━━━━━ Data for review
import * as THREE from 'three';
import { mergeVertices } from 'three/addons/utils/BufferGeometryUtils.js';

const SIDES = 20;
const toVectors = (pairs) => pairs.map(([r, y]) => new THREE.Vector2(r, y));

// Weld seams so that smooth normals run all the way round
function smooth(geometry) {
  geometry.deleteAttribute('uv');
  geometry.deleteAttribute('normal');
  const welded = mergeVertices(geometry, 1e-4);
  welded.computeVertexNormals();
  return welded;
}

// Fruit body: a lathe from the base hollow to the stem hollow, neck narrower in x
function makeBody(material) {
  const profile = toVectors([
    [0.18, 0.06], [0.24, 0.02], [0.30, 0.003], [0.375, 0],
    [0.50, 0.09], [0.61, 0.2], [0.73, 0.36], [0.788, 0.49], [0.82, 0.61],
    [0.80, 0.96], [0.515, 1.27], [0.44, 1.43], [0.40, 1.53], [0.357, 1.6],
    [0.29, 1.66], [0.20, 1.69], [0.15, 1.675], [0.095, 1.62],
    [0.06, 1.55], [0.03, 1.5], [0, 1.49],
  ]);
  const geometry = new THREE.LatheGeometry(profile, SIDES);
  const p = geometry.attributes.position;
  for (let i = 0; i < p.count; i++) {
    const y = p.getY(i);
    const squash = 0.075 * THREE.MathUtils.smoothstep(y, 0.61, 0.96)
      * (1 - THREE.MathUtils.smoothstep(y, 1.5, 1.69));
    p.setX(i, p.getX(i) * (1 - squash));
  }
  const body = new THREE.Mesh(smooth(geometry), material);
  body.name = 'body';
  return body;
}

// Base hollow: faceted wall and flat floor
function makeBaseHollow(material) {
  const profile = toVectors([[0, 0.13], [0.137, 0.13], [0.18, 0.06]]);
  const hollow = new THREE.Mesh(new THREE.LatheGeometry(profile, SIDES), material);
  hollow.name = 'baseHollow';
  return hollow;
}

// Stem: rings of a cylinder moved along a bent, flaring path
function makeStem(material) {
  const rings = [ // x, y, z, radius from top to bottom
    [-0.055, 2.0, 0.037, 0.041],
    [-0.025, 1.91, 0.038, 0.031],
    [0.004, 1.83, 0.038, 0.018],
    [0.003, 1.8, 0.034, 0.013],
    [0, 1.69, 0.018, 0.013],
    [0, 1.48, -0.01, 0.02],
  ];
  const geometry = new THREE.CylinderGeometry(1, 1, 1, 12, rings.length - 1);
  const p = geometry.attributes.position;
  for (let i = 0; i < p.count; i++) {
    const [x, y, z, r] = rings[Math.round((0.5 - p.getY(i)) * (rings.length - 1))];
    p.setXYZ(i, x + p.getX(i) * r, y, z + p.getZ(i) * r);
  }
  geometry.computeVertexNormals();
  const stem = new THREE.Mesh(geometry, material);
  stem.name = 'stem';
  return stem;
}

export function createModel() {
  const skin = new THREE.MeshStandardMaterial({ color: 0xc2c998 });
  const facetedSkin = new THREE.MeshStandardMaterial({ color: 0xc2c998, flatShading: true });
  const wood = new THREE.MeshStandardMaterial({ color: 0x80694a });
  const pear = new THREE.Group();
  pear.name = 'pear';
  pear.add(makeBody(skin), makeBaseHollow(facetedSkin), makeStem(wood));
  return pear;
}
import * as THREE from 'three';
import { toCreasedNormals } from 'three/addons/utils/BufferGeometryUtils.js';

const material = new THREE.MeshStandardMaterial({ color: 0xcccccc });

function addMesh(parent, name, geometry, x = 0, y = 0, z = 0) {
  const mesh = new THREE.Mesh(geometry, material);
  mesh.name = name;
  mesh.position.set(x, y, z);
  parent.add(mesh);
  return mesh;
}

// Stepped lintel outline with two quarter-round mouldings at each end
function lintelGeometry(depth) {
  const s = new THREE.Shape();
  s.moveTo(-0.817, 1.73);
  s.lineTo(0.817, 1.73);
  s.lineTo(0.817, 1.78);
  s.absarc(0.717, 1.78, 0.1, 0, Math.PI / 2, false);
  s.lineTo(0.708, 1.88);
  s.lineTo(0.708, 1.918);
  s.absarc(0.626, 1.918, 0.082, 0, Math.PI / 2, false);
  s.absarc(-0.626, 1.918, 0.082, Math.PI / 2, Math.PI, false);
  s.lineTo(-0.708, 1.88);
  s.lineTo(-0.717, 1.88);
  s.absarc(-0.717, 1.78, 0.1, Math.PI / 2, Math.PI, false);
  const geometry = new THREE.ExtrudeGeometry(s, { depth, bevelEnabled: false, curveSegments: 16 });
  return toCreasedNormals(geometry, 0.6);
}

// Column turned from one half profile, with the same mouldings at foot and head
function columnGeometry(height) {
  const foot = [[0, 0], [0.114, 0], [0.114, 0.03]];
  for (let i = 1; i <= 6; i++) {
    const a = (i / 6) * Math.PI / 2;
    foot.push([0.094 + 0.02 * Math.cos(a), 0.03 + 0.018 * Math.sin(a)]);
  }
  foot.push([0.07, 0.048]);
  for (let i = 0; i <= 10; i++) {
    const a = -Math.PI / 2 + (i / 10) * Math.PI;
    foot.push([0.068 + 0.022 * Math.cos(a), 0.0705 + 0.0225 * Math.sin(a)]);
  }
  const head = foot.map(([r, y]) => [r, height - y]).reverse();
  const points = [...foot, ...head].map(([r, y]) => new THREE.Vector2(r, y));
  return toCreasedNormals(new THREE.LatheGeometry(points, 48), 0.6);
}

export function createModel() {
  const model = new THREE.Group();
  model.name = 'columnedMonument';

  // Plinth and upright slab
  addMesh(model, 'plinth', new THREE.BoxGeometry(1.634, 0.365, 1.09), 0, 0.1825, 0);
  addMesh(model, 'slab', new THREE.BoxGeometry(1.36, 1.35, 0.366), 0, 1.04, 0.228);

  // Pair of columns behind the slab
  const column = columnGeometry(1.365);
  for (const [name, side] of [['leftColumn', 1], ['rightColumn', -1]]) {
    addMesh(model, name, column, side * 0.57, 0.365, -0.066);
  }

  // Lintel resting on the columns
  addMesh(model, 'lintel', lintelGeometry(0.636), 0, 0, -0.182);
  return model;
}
━━━━━━━━━━
**What to work on:** Extract the listing in its entirety, matching it exactly.

**Final answer:**
import * as THREE from 'three';
import { mergeVertices } from 'three/addons/utils/BufferGeometryUtils.js';

const SIDES = 20;
const toVectors = (pairs) => pairs.map(([r, y]) => new THREE.Vector2(r, y));

// Weld seams so that smooth normals run all the way round
function smooth(geometry) {
  geometry.deleteAttribute('uv');
  geometry.deleteAttribute('normal');
  const welded = mergeVertices(geometry, 1e-4);
  welded.computeVertexNormals();
  return welded;
}

// Fruit body: a lathe from the base hollow to the stem hollow, neck narrower in x
function makeBody(material) {
  const profile = toVectors([
    [0.18, 0.06], [0.24, 0.02], [0.30, 0.003], [0.375, 0],
    [0.50, 0.09], [0.61, 0.2], [0.73, 0.36], [0.788, 0.49], [0.82, 0.61],
    [0.80, 0.96], [0.515, 1.27], [0.44, 1.43], [0.40, 1.53], [0.357, 1.6],
    [0.29, 1.66], [0.20, 1.69], [0.15, 1.675], [0.095, 1.62],
    [0.06, 1.55], [0.03, 1.5], [0, 1.49],
  ]);
  const geometry = new THREE.LatheGeometry(profile, SIDES);
  const p = geometry.attributes.position;
  for (let i = 0; i < p.count; i++) {
    const y = p.getY(i);
    const squash = 0.075 * THREE.MathUtils.smoothstep(y, 0.61, 0.96)
      * (1 - THREE.MathUtils.smoothstep(y, 1.5, 1.69));
    p.setX(i, p.getX(i) * (1 - squash));
  }
  const body = new THREE.Mesh(smooth(geometry), material);
  body.name = 'body';
  return body;
}

// Base hollow: faceted wall and flat floor
function makeBaseHollow(material) {
  const profile = toVectors([[0, 0.13], [0.137, 0.13], [0.18, 0.06]]);
  const hollow = new THREE.Mesh(new THREE.LatheGeometry(profile, SIDES), material);
  hollow.name = 'baseHollow';
  return hollow;
}

// Stem: rings of a cylinder moved along a bent, flaring path
function makeStem(material) {
  const rings = [ // x, y, z, radius from top to bottom
    [-0.055, 2.0, 0.037, 0.041],
    [-0.025, 1.91, 0.038, 0.031],
    [0.004, 1.83, 0.038, 0.018],
    [0.003, 1.8, 0.034, 0.013],
    [0, 1.69, 0.018, 0.013],
    [0, 1.48, -0.01, 0.02],
  ];
  const geometry = new THREE.CylinderGeometry(1, 1, 1, 12, rings.length - 1);
  const p = geometry.attributes.position;
  for (let i = 0; i < p.count; i++) {
    const [x, y, z, r] = rings[Math.round((0.5 - p.getY(i)) * (rings.length - 1))];
    p.setXYZ(i, x + p.getX(i) * r, y, z + p.getZ(i) * r);
  }
  geometry.computeVertexNormals();
  const stem = new THREE.Mesh(geometry, material);
  stem.name = 'stem';
  return stem;
}

export function createModel() {
  const skin = new THREE.MeshStandardMaterial({ color: 0xc2c998 });
  const facetedSkin = new THREE.MeshStandardMaterial({ color: 0xc2c998, flatShading: true });
  const wood = new THREE.MeshStandardMaterial({ color: 0x80694a });
  const pear = new THREE.Group();
  pear.name = 'pear';
  pear.add(makeBody(skin), makeBaseHollow(facetedSkin), makeStem(wood));
  return pear;
}
import * as THREE from 'three';
import { toCreasedNormals } from 'three/addons/utils/BufferGeometryUtils.js';

const material = new THREE.MeshStandardMaterial({ color: 0xcccccc });

function addMesh(parent, name, geometry, x = 0, y = 0, z = 0) {
  const mesh = new THREE.Mesh(geometry, material);
  mesh.name = name;
  mesh.position.set(x, y, z);
  parent.add(mesh);
  return mesh;
}

// Stepped lintel outline with two quarter-round mouldings at each end
function lintelGeometry(depth) {
  const s = new THREE.Shape();
  s.moveTo(-0.817, 1.73);
  s.lineTo(0.817, 1.73);
  s.lineTo(0.817, 1.78);
  s.absarc(0.717, 1.78, 0.1, 0, Math.PI / 2, false);
  s.lineTo(0.708, 1.88);
  s.lineTo(0.708, 1.918);
  s.absarc(0.626, 1.918, 0.082, 0, Math.PI / 2, false);
  s.absarc(-0.626, 1.918, 0.082, Math.PI / 2, Math.PI, false);
  s.lineTo(-0.708, 1.88);
  s.lineTo(-0.717, 1.88);
  s.absarc(-0.717, 1.78, 0.1, Math.PI / 2, Math.PI, false);
  const geometry = new THREE.ExtrudeGeometry(s, { depth, bevelEnabled: false, curveSegments: 16 });
  return toCreasedNormals(geometry, 0.6);
}

// Column turned from one half profile, with the same mouldings at foot and head
function columnGeometry(height) {
  const foot = [[0, 0], [0.114, 0], [0.114, 0.03]];
  for (let i = 1; i <= 6; i++) {
    const a = (i / 6) * Math.PI / 2;
    foot.push([0.094 + 0.02 * Math.cos(a), 0.03 + 0.018 * Math.sin(a)]);
  }
  foot.push([0.07, 0.048]);
  for (let i = 0; i <= 10; i++) {
    const a = -Math.PI / 2 + (i / 10) * Math.PI;
    foot.push([0.068 + 0.022 * Math.cos(a), 0.0705 + 0.0225 * Math.sin(a)]);
  }
  const head = foot.map(([r, y]) => [r, height - y]).reverse();
  const points = [...foot, ...head].map(([r, y]) => new THREE.Vector2(r, y));
  return toCreasedNormals(new THREE.LatheGeometry(points, 48), 0.6);
}

export function createModel() {
  const model = new THREE.Group();
  model.name = 'columnedMonument';

  // Plinth and upright slab
  addMesh(model, 'plinth', new THREE.BoxGeometry(1.634, 0.365, 1.09), 0, 0.1825, 0);
  addMesh(model, 'slab', new THREE.BoxGeometry(1.36, 1.35, 0.366), 0, 1.04, 0.228);

  // Pair of columns behind the slab
  const column = columnGeometry(1.365);
  for (const [name, side] of [['leftColumn', 1], ['rightColumn', -1]]) {
    addMesh(model, name, column, side * 0.57, 0.365, -0.066);
  }

  // Lintel resting on the columns
  addMesh(model, 'lintel', lintelGeometry(0.636), 0, 0, -0.182);
  return model;
}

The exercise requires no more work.